This is the start of a short series of articles on Nagios 3.x performance tuning. If you have not read the Nagios performance tuning guide, please do so before reading this series of articles. Everything I discuss in these articles was done after applying the well thought-out, useful tips contained in the online Nagios documenation.

My team mate and I just went through a round of tuning our pre-production instance of Nagios, gathering base performance information and data to allow our team to give our management reasonable capacity estimates for how many services and hosts we can monitor in our environment with Nagios.

Pre-production hardware is HP DL185 (2x of these servers in use):

Nagios configuration:

Nagios poller:

Nagios report server:

For initial testing and tuning we are polling ~ 250 hosts with a total of ~ 1800 checks, all checks are SNMP, all scheduled at 5 minute intervals. Some are gets, some are summarizations of walks.

We are using PNP for graphing (NEB module mode, run via inetd), RRD updates happen on a second server dedicated to reporting and visualization.

At the beginning of our tuning adventure we were seeing:

This would barely be ok if we were just doing fault management (barely), but we want to send all perfdata not only to PNP but to a large time series warehouse db another team maintains. This meant we needed 5 minute samples to stay close to the same intervals over time as the large time series database stores raw samples for years and many other teams pull data from it for graphing, reports, and other analysis.

After two weeks of tuning we have reduced our check execution time (all 1800 checks!) to < 60 seconds, with an average scheduling skew of just 7 seconds at the end of 24 hours with our tuned configuration in place.
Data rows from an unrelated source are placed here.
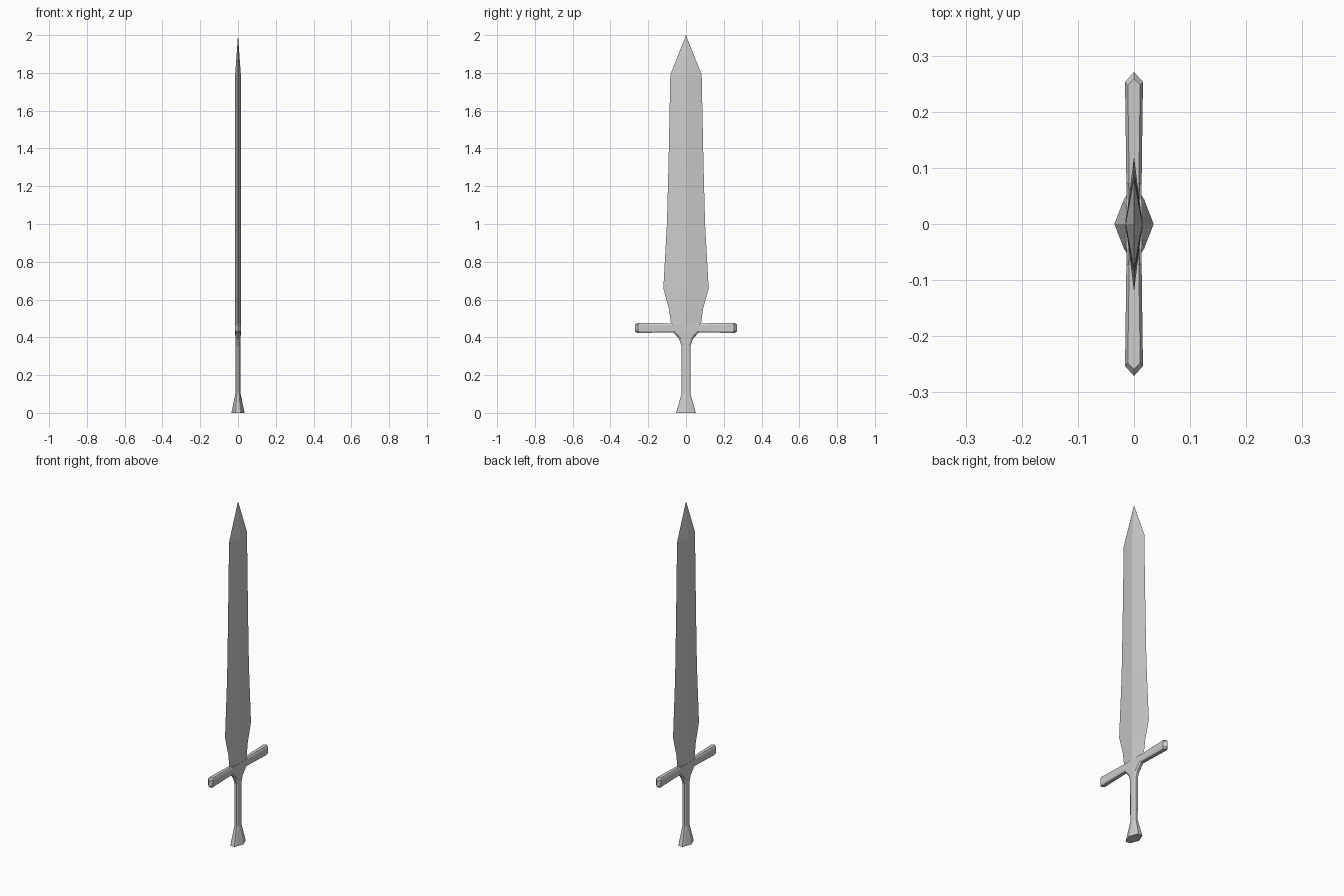
import bpy
import bmesh

cube = bpy.data.objects.get("Cube")
if cube:
    bpy.data.objects.remove(cube, do_unlink=True)

# One plain steel colour
steel = bpy.data.materials.new("grey_steel")
steel.use_nodes = True
steel.diffuse_color = (0.6, 0.6, 0.6, 1)
steel.node_tree.nodes["Principled BSDF"].inputs["Base Color"].default_value = (0.6, 0.6, 0.6, 1)


def finish(name, bm):
    bmesh.ops.recalc_face_normals(bm, faces=bm.faces[:])
    mesh = bpy.data.meshes.new(name)
    bm.to_mesh(mesh)
    bm.free()
    mesh.materials.append(steel)
    obj = bpy.data.objects.new(name, mesh)
    bpy.context.collection.objects.link(obj)
    return obj


def loft(name, sections, tip=None):
    """Join a stack of (z, outline) sections, closed by caps or a point."""
    bm = bmesh.new()
    rings = [[bm.verts.new((x, y, z)) for x, y in outline] for z, outline in sections]
    n = len(rings[0])
    for low, high in zip(rings, rings[1:]):
        for i in range(n):
            j = (i + 1) % n
            bm.faces.new((low[i], low[j], high[j], high[i]))
    bm.faces.new(rings[0][::-1])
    if tip:
        point = bm.verts.new(tip)
        for i in range(n):
            bm.faces.new((rings[-1][i], rings[-1][(i + 1) % n], point))
    else:
        bm.faces.new(rings[-1])
    return finish(name, bm)


# Blade: diamond section, leaf-shaped near the hilt
def diamond(hx, hy):
    return [(hx, 0), (0, hy), (-hx, 0), (0, -hy)]


blade = [(0.44, 0.075), (0.475, 0.08), (0.55, 0.09), (0.66, 0.12),
         (1.0, 0.101), (1.3, 0.093), (1.79, 0.083)]
loft("blade", [(z, diamond(0.015, hy)) for z, hy in blade], tip=(0, 0, 2))


# Handle: ridged pommel, bevelled grip and flare up to the guard
def bevelled(ridge, flat_x, flat_y, side_x, side_y):
    half = [(ridge, 0), (flat_x, flat_y), (side_x, side_y),
            (-side_x, side_y), (-flat_x, flat_y)]
    return half + [(-x, -y) for x, y in half]


loft("handle", [
    (0, bevelled(0.035, 0.018, 0.044, 0.013, 0.052)),
    (0.105, bevelled(0.013, 0.012, 0.015, 0.006, 0.023)),
    (0.355, bevelled(0.013, 0.012, 0.015, 0.006, 0.024)),
    (0.39, bevelled(0.014, 0.013, 0.025, 0.006, 0.036)),
    (0.425, bevelled(0.015, 0.013, 0.055, 0.006, 0.066)),
    (0.47, bevelled(0.015, 0.013, 0.07, 0.006, 0.08)),
])


# Guard arms: bevelled bars with a ridged, wedge-shaped end
def guard_arm(name, side):
    bm = bmesh.new()
    for sx in (-1, 1):
        for sz in (-1, 1):
            for x, y, z in [(0.013, 0.03, 0.015), (0.008, 0.03, 0.023),
                            (0.016, 0.253, 0.017), (0.011, 0.248, 0.027)]:
                bm.verts.new((sx * x, side * y, 0.45 + sz * z))
    for sz in (-1, 1):
        bm.verts.new((0, side * 0.271, 0.45 + sz * 0.016))
        bm.verts.new((0, side * 0.259, 0.45 + sz * 0.027))
    bmesh.ops.convex_hull(bm, input=bm.verts[:])
    bmesh.ops.dissolve_limit(bm, angle_limit=0.02, verts=bm.verts[:], edges=bm.edges[:])
    return finish(name, bm)


guard_arm("guard_arm_back", 1)
guard_arm("guard_arm_front", -1)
All performance data is successfully being graphed by PNP as well. Our current configuration does this without knocking over either our Nagios polling server, our PNP server, or the hosts we are polling .. and we have room to poll many more services and hosts using the same two servers.

How did we get from start to finish? More science than art :p. I am usually a very intuitive developer but this time my teammate and I found we had to take a more scientific approach .. and it worked.
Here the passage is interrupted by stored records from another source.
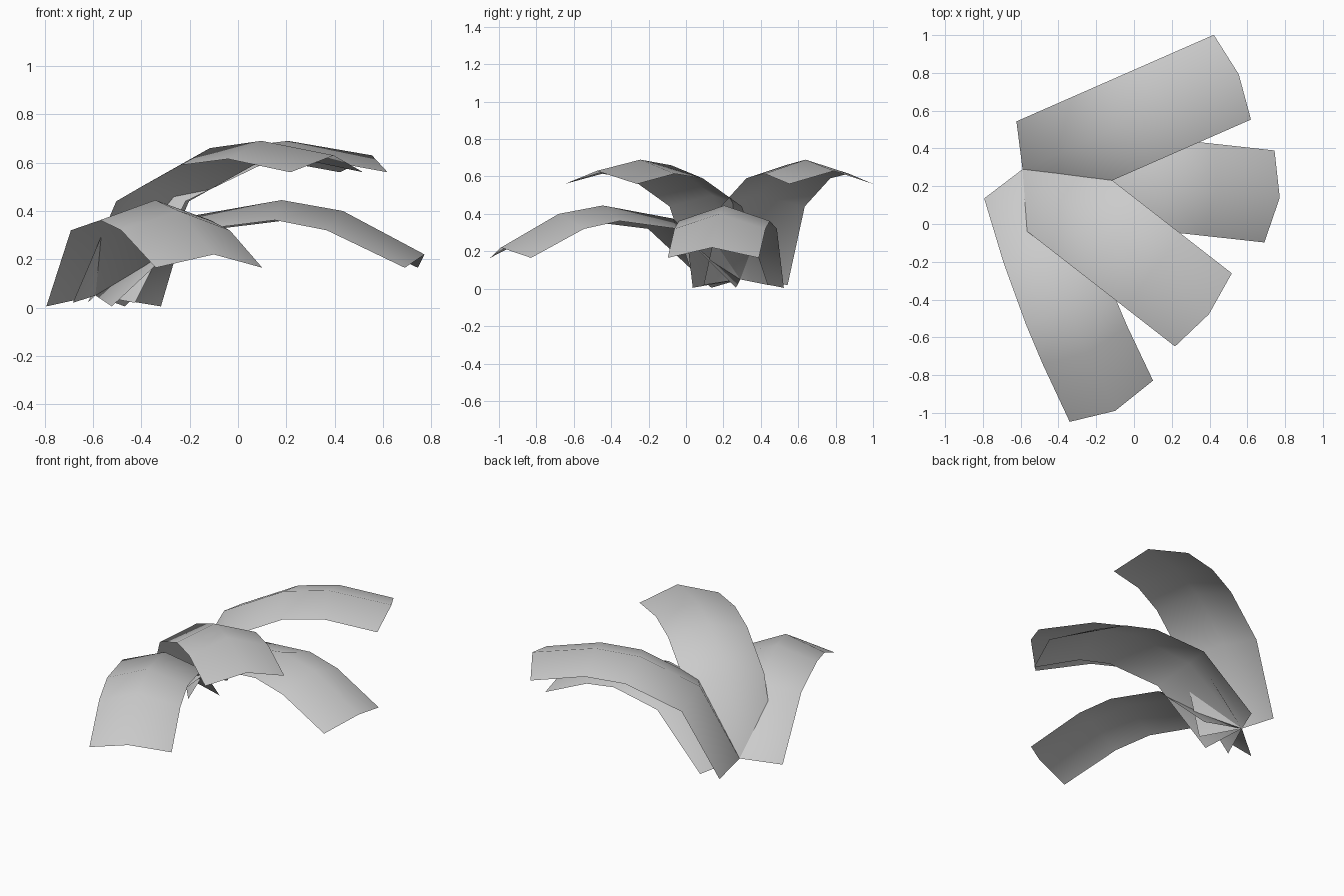
import bpy
import math
from mathutils import Vector

cube = bpy.data.objects.get("Cube")
if cube:
    bpy.data.objects.remove(cube, do_unlink=True)

# One plain grey for every leaf
grey = bpy.data.materials.new("leaf_grey")
grey.use_nodes = True
colour = (0.6, 0.6, 0.6, 1)
grey.diffuse_color = colour
grey.node_tree.nodes["Principled BSDF"].inputs["Base Color"].default_value = colour

ROOT = Vector((-0.59, 0.29, 0))
HALF_WIDTH = 0.245

# Side profiles (distance from root, height) of the ridge and the drooping edges
HIGH = ([(0, .05), (.24, .50), (.60, .66), (.87, .69), (1.25, .63)],
        [(.072, .02), (.30, .44), (.64, .59), (.886, .615), (1.213, .56)])
LOW = ([(0, .05), (.375, .375), (.775, .445), (1.03, .40), (1.37, .22)],
       [(.095, .005), (.434, .32), (.775, .362), (.99, .32), (1.315, .165)])


def leaf(name, profile, tip, bend=0):
    """Folded strip from the shared root towards tip, optionally bent sideways."""
    along = (Vector((*tip, 0)) - ROOT).normalized()
    across = Vector((-along.y, along.x, 0))
    ridge, edge = profile
    length = ridge[-1][0]
    verts, faces = [], []
    for mid, rim in zip(ridge, edge):
        t = mid[0] / length
        shift = -bend * t * (1 - t)
        skew = -bend * (1 - 2 * t) / length
        for side in (1, 0, -1):
            r, z = rim if side else mid
            w = side * HALF_WIDTH
            verts.append(ROOT + along * (r - w * skew) + across * (w + shift)
                         + Vector((0, 0, z)))
    for row in range(len(ridge) - 1):
        for col in range(2):
            a = row * 3 + col
            faces.append((a, a + 1, a + 4, a + 3))
    mesh = bpy.data.meshes.new(name)
    mesh.from_pydata(verts, [], faces)
    mesh.materials.append(grey)
    mesh.update()
    if mesh.polygons[-1].normal.z < 0:
        mesh.flip_normals()
    mesh.shade_smooth()
    obj = bpy.data.objects.new(name, mesh)
    bpy.context.collection.objects.link(obj)
    return obj


# Two tall leaves and two low leaves fanning out from one root
leaf("back_tall_leaf", HIGH, (0.55, 0.79))
leaf("front_tall_leaf", HIGH, (0.40, -0.48))
leaf("left_low_leaf", LOW, (0.77, 0.14))
leaf("front_low_leaf", LOW, (-0.10, -0.99), bend=0.13)
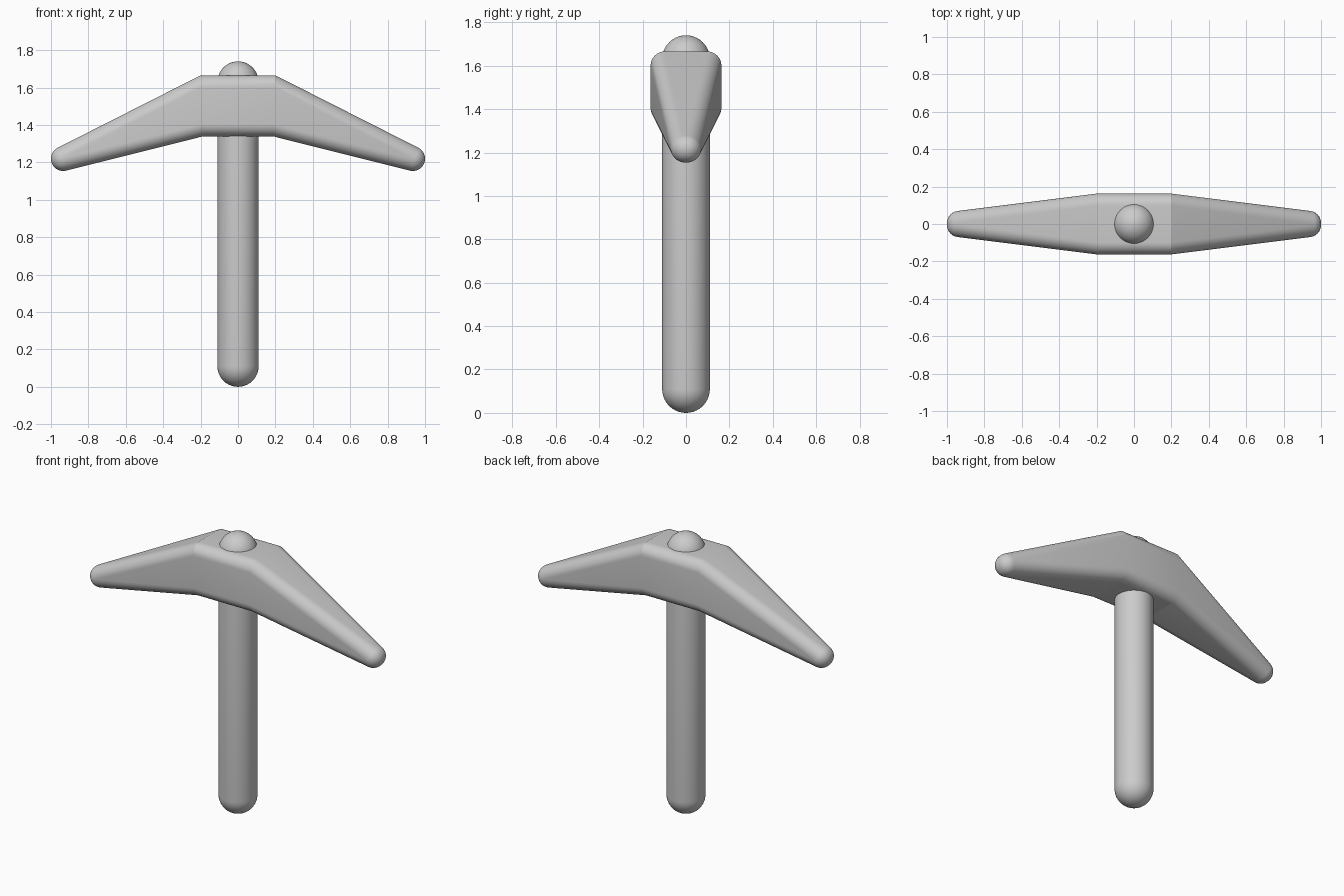
import bpy, bmesh
from math import sin, cos, pi, radians
from mathutils import Vector, Matrix

if "Cube" in bpy.data.objects:
    bpy.data.objects.remove(bpy.data.objects["Cube"])

SEG = 10  # steps per rounded quarter


def loft(name, rings, angle):
    """Skin a list of point rings and close both ends."""
    bm = bmesh.new()
    loops = [[bm.verts.new(p) for p in ring] for ring in rings]
    n = len(loops[0])
    for a, b in zip(loops, loops[1:]):
        for i in range(n):
            j = (i + 1) % n
            bm.faces.new((a[i], a[j], b[j], b[i]))
    bm.faces.new(loops[0])
    bm.faces.new(loops[-1])
    bmesh.ops.recalc_face_normals(bm, faces=bm.faces)
    mesh = bpy.data.meshes.new(name)
    bm.to_mesh(mesh)
    bm.free()
    obj = bpy.data.objects.new(name, mesh)
    bpy.context.collection.objects.link(obj)
    bpy.ops.object.select_all(action='DESELECT')
    obj.select_set(True)
    bpy.context.view_layer.objects.active = obj
    bpy.ops.object.shade_smooth_by_angle(angle=radians(angle))
    return obj


def rounded(core_u, core_v, r):
    """Rounded rectangle: inner half sizes plus corner radius."""
    pts = []
    for q, (su, sv) in enumerate([(1, 1), (-1, 1), (-1, -1), (1, -1)]):
        for k in range(SEG + 1):
            t = (q + k / SEG) * pi / 2
            pts.append((su * core_u + r * cos(t), sv * core_v + r * sin(t)))
    return pts


# Handle: vertical capsule
R, TOP = 0.11, 1.74
rings = []
for z0, start in ((R, -90), (TOP - R, 0)):
    for k in range(SEG + 1):
        t = radians(start + 90 * k / SEG)
        r = max(R * cos(t), 0.001)
        rings.append([(r * cos(a * pi / 24), r * sin(a * pi / 24), z0 + R * sin(t))
                      for a in range(48)])
loft("handle", rings, 30)

# Head: rounded block with two drooping arms that taper to ball tips
BEVEL = 0.065
half = []
bend = rounded(0.098, 0.098, BEVEL)
half.append([Vector((0.193 + 0.04 * v, u, 1.5025 + v)) for u, v in bend])
centre = Vector((0.935, 0, 1.2195))
tilt = radians(20.5)
along = Vector((cos(tilt), 0, -sin(tilt)))
up = Vector((sin(tilt), 0, cos(tilt)))
for k in range(SEG + 1):
    t = radians(6 + 84 * k / SEG)
    ring = rounded(0.005, 0.0005, max(BEVEL * cos(t), 0.001))
    half.append([centre + along * BEVEL * sin(t) + Vector((0, u, 0)) + up * v
                 for u, v in ring])
mirror = Matrix.Diagonal((-1, 1, 1))
left = [[mirror @ p for p in ring] for ring in reversed(half)]
loft("pick_head", left + half, 13)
Stay tuned as I will be posting a series of short articles on my blog about Nagios performance tuning and scaling.

Special thanks to Mike Fischer, my manager at Comcast, for allowing me to share my experiences at work online; special thanks to Ryan Richins, my talented teammate, for his hard work with me on our Nagios system. We are looking for another developer to join our team in the NoVA area; write me at if you are interested.

— Max Schubert



First Nagios 3 Enterprise Monitoring Book Review! · 28 September 2008, 13:50

Finally, someone reviewed our book. Wee (and a huge thanks to the reviewer!!

— Max Schubert

Comment [1]


Nagios and JSON with statusjson.cgi: a winning combination! · 27 September 2008, 13:35

Yann JOUANIN’s new JSON output CGI for Nagios called Nagios2JSON has some seriously important positive impacts to the utility of Nagios as glue for an organization’s monitoring infrastructure.

I have been using the JSON CGI to build a custom web interface to Nagios to help convince some important people I work with that Nagios is more flexible and easier to mold without hacking than any other open source fault management framework available today. Working with JSON lets me really just focus on my front end and just treat Nagios as a data source .. really really cool!

Some of the limitations of the current implementation (project is very young)

I really cannot say enough good things about this add on and I really hope Yann continues to work on this project.

— Max Schubert

Comment [2]


Nagios 3 Enterprise Network Monitoring Book · 26 July 2008, 16:22

Lead a team of five very capable and talented authors to create this book for Syngress Publishing . The book discuss in depth how to integrate Nagios into a large organization and also provides a nice plugin cookbook-style chapter that focuses on SNMP.

If you have purchased this book and have any questions, please go to and there you will find a link to the book mailing list along with all of the source code from the book.

The authors who worked with me to create this book are:

A special thank you to each of them for their hard work on this project. You all rock!

— Max Schubert